The incident brings to mind the secret video recording last year of GOP presidential candidate Mitt Romney talking about the “47 percent” – people who will vote for President Obama “no matter what” and are “dependent upon government” – also posted on the Mother Jones site. That video may have been the most damaging moment in Romney’s campaign.
But in legal terms, the McConnell recording is different. Mr. Romney was speaking at a fundraiser in Florida, and while it was a private event, he could reasonably expect that he might be recorded.
In McConnell’s case, campaign staffers – and the senator himself – could have a reasonable expectation of privacy when meeting behind closed doors. So the making of the recording could be illegal.
Kentucky law states that a person is guilty of eavesdropping – a felony – “when he intentionally uses any device to eavesdrop, whether or not he is present at the time.” Kentucky law defines the term "eavesdrop" as meaning “to overhear, record, amplify, or transmit any part of a wire or oral communication of others without the consent of at least one party thereto by means of any electronic, mechanical, or other device.”

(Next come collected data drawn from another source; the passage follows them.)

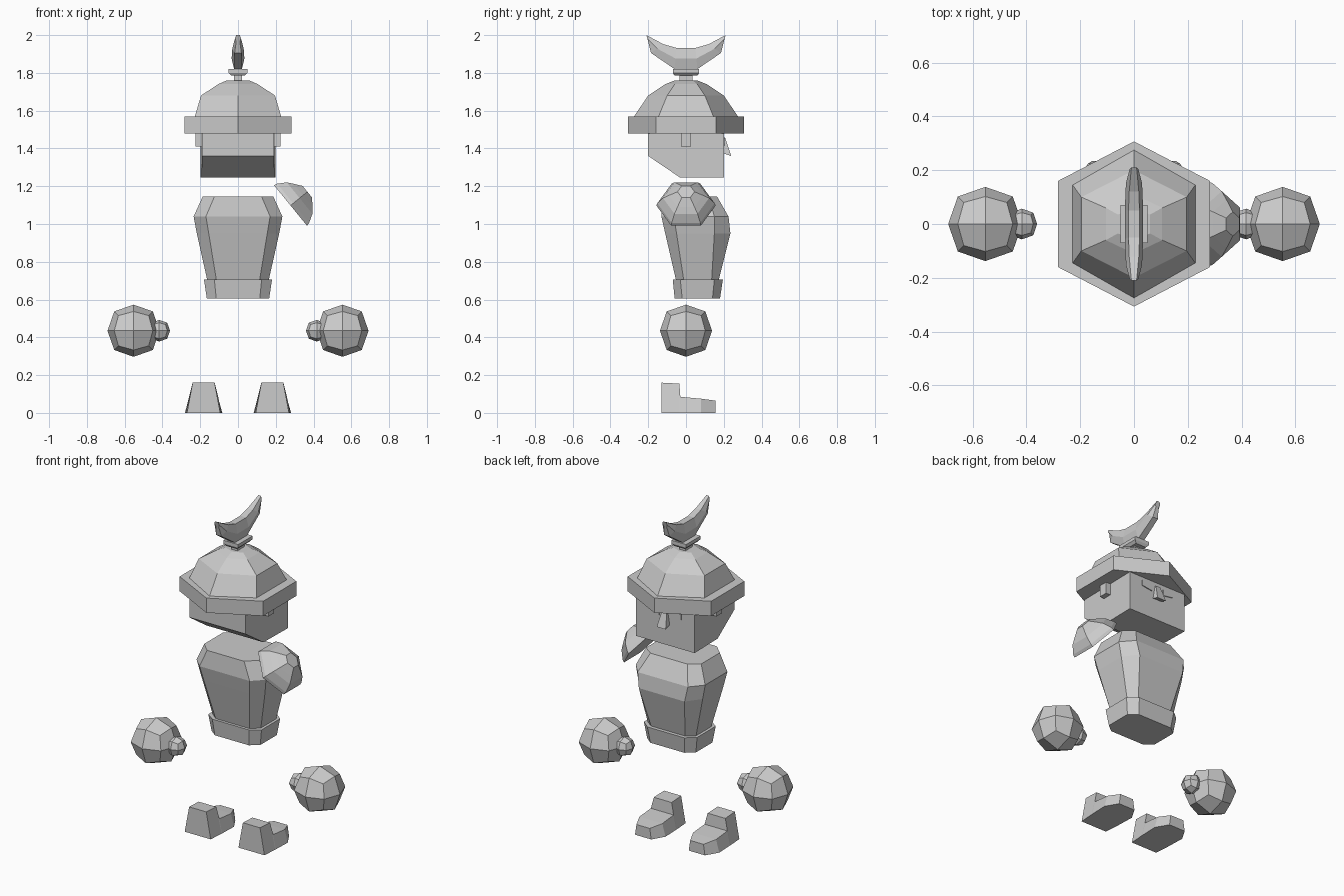
import bpy, bmesh, math
from mathutils import Matrix, Vector

if "Cube" in bpy.data.objects:
    bpy.data.objects.remove(bpy.data.objects["Cube"], do_unlink=True)

grey = bpy.data.materials.new("light_grey")
grey.use_nodes = True
COLOUR = (0.6, 0.6, 0.6, 1)
grey.diffuse_color = COLOUR
grey.node_tree.nodes["Principled BSDF"].inputs["Base Color"].default_value = COLOUR


def finish(name, bm, matrix=None):
    if matrix:
        bmesh.ops.transform(bm, matrix=matrix, verts=bm.verts)
    bmesh.ops.recalc_face_normals(bm, faces=bm.faces)
    mesh = bpy.data.meshes.new(name)
    bm.to_mesh(mesh)
    bm.free()
    mesh.materials.append(grey)
    obj = bpy.data.objects.new(name, mesh)
    bpy.context.collection.objects.link(obj)
    return obj


def loft(name, rings, matrix=None):
    """Skin a list of equal-length point rings and cap both ends."""
    bm = bmesh.new()
    loops = [[bm.verts.new(p) for p in ring] for ring in rings]
    n = len(loops[0])
    for a, b in zip(loops, loops[1:]):
        for i in range(n):
            j = (i + 1) % n
            bm.faces.new((a[i], a[j], b[j], b[i]))
    bm.faces.new(loops[0])
    bm.faces.new(loops[-1])
    return finish(name, bm, matrix)


def hexagon(z, x, tip, y):
    """Hexagon with its points on the y axis."""
    return [(0, -tip, z), (x, -y, z), (x, y, z), (0, tip, z), (-x, y, z), (-x, -y, z)]


def octagon(z, x, flat, back, side_back, side_front, front):
    half = [(flat, back), (x, side_back), (x, side_front), (flat, front)]
    return [(px, py, z) for px, py in half] + [(-px, py, z) for px, py in reversed(half)]


def rect(z, x, y):
    return [(-x, -y, z), (x, -y, z), (x, y, z), (-x, y, z)]


def box(name, lo, hi):
    return loft(name, [[(x, y, z) for x, y in ((lo[0], lo[1]), (hi[0], lo[1]),
                (hi[0], hi[1]), (lo[0], hi[1]))] for z in (lo[2], hi[2])])


def ball(name, centre, radius):
    """Cube split once per face and rounded."""
    bm = bmesh.new()
    bmesh.ops.create_cube(bm, size=2)
    bmesh.ops.subdivide_edges(bm, edges=bm.edges[:], cuts=1, use_grid_fill=True)
    for v in bm.verts:
        axes = sum(abs(c) > 0.5 for c in v.co)
        v.co *= radius * (1, 0.74, 0.58)[axes - 1]
    return finish(name, bm, Matrix.Translation(centre))


# Helmet: brim, then stepped dome
loft("helmet", [hexagon(1.48, .283, .307, .16), hexagon(1.57, .283, .307, .16),
                hexagon(1.57, .228, .275, .145), hexagon(1.68, .196, .2, .1),
                hexagon(1.74, .105, .11, .06), hexagon(1.76, .06, .06, .035)])

# Crest mount and crescent crest
loft("crest_neck", [rect(1.75, .02, .035), rect(1.79, .02, .035)])
loft("crest_mount", [rect(1.785, .036, .06), rect(1.8, .05, .07), rect(1.82, .05, .07)])
stations = []
for y_in, z_in, y_out, z_out, w in ((.21, 2, .2, 1.965, .016), (.12, 1.952, .185, 1.905, .03),
                                    (.05, 1.932, .06, 1.82, .034)):
    ym, zm = (y_in + y_out) / 2, (z_in + z_out) / 2
    stations.append([(-w * .6, y_in, z_in), (w * .6, y_in, z_in), (w, ym, zm),
                     (w * .6, y_out, z_out), (-w * .6, y_out, z_out), (-w, ym, zm)])
mirrored = [[(x, -y, z) for x, y, z in s] for s in reversed(stations)]
loft("crest", stations + mirrored)

# Head: side profile with a sloped lower back
profile = [(-.2, 1.5), (-.2, 1.36), (-.03, 1.245), (.2, 1.245), (.2, 1.5)]
loft("head", [[(s * (.19 + .02 * (y + .2)), y, z) for y, z in profile] for s in (-1, 1)])

# Nose, eyes and ears
nose = [(.195, 1.455), (.208, 1.455), (.24, 1.36), (.195, 1.375)]
loft("nose", [[(s * (.016 if z > 1.4 else .03), y, z) for y, z in nose] for s in (-1, 1)])
for side, s in (("left", 1), ("right", -1)):
    eye = [(.04, 1.415), (.11, 1.425), (.11, 1.46), (.04, 1.45)]
    loft(side + "_eye", [[(s * x, y, z) for x, z in eye] for y in (.197, .205)])
    xs = sorted((s * .19, s * .225))
    box(side + "_ear", (xs[0], -.027, 1.41), (xs[1], .027, 1.49))

# Torso and belt
loft("torso", [octagon(.69, .16, .112, -.05, -.01, .135, .17),
               octagon(.95, .218, .155, -.11, -.05, .15, .235),
               octagon(1.04, .235, .17, -.13, -.065, .15, .225),
               octagon(1.145, .187, .125, -.12, -.06, .12, .165)])
loft("belt", [octagon(.605, .165, .115, -.06, -.02, .14, .18),
              octagon(.705, .18, .125, -.07, -.03, .15, .195)])

# Single shoulder pad: a tilted six-sided dome
tilt = Vector((.776, 0, .632)).to_track_quat('Z', 'Y').to_matrix().to_4x4()
axis = Vector((.776, 0, .632))
across = Vector((0, 1, 0)).cross(axis)
frame = Matrix((across, (0, 1, 0), axis)).transposed().to_4x4()
loft("shoulder_pad", [hexagon(h, r * .88, r, r * .5) for h, r in
     ((0, .157), (.018, .152), (.062, .122), (.085, .09), (.115, .045))],
     Matrix.Translation((.278, 0, 1.098)) @ frame)

# Hands with thumbs, and feet
foot = [(-.13, .16, .088, .058), (-.035, .155, .095, .06), (-.03, .085, .095, .077),
        (.08, .075, .099, .078), (.155, .065, .055, .045)]
for side, s in (("left", 1), ("right", -1)):
    ball(side + "_hand", (s * .553, 0, .435), .138)
    ball(side + "_thumb", (s * .417, 0, .435), .057)
    loft(side + "_foot", [[(s * .182 - b, y, 0), (s * .182 + b, y, 0),
                           (s * .182 + t, y, z), (s * .182 - t, y, z)]
                          for y, z, b, t in foot])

“If there was no consent by anybody, it would seem as though whoever planted the tape could be charged with eavesdropping under Kentucky law,” says Joshua Douglas, a law professor at the University of Kentucky, Lexington.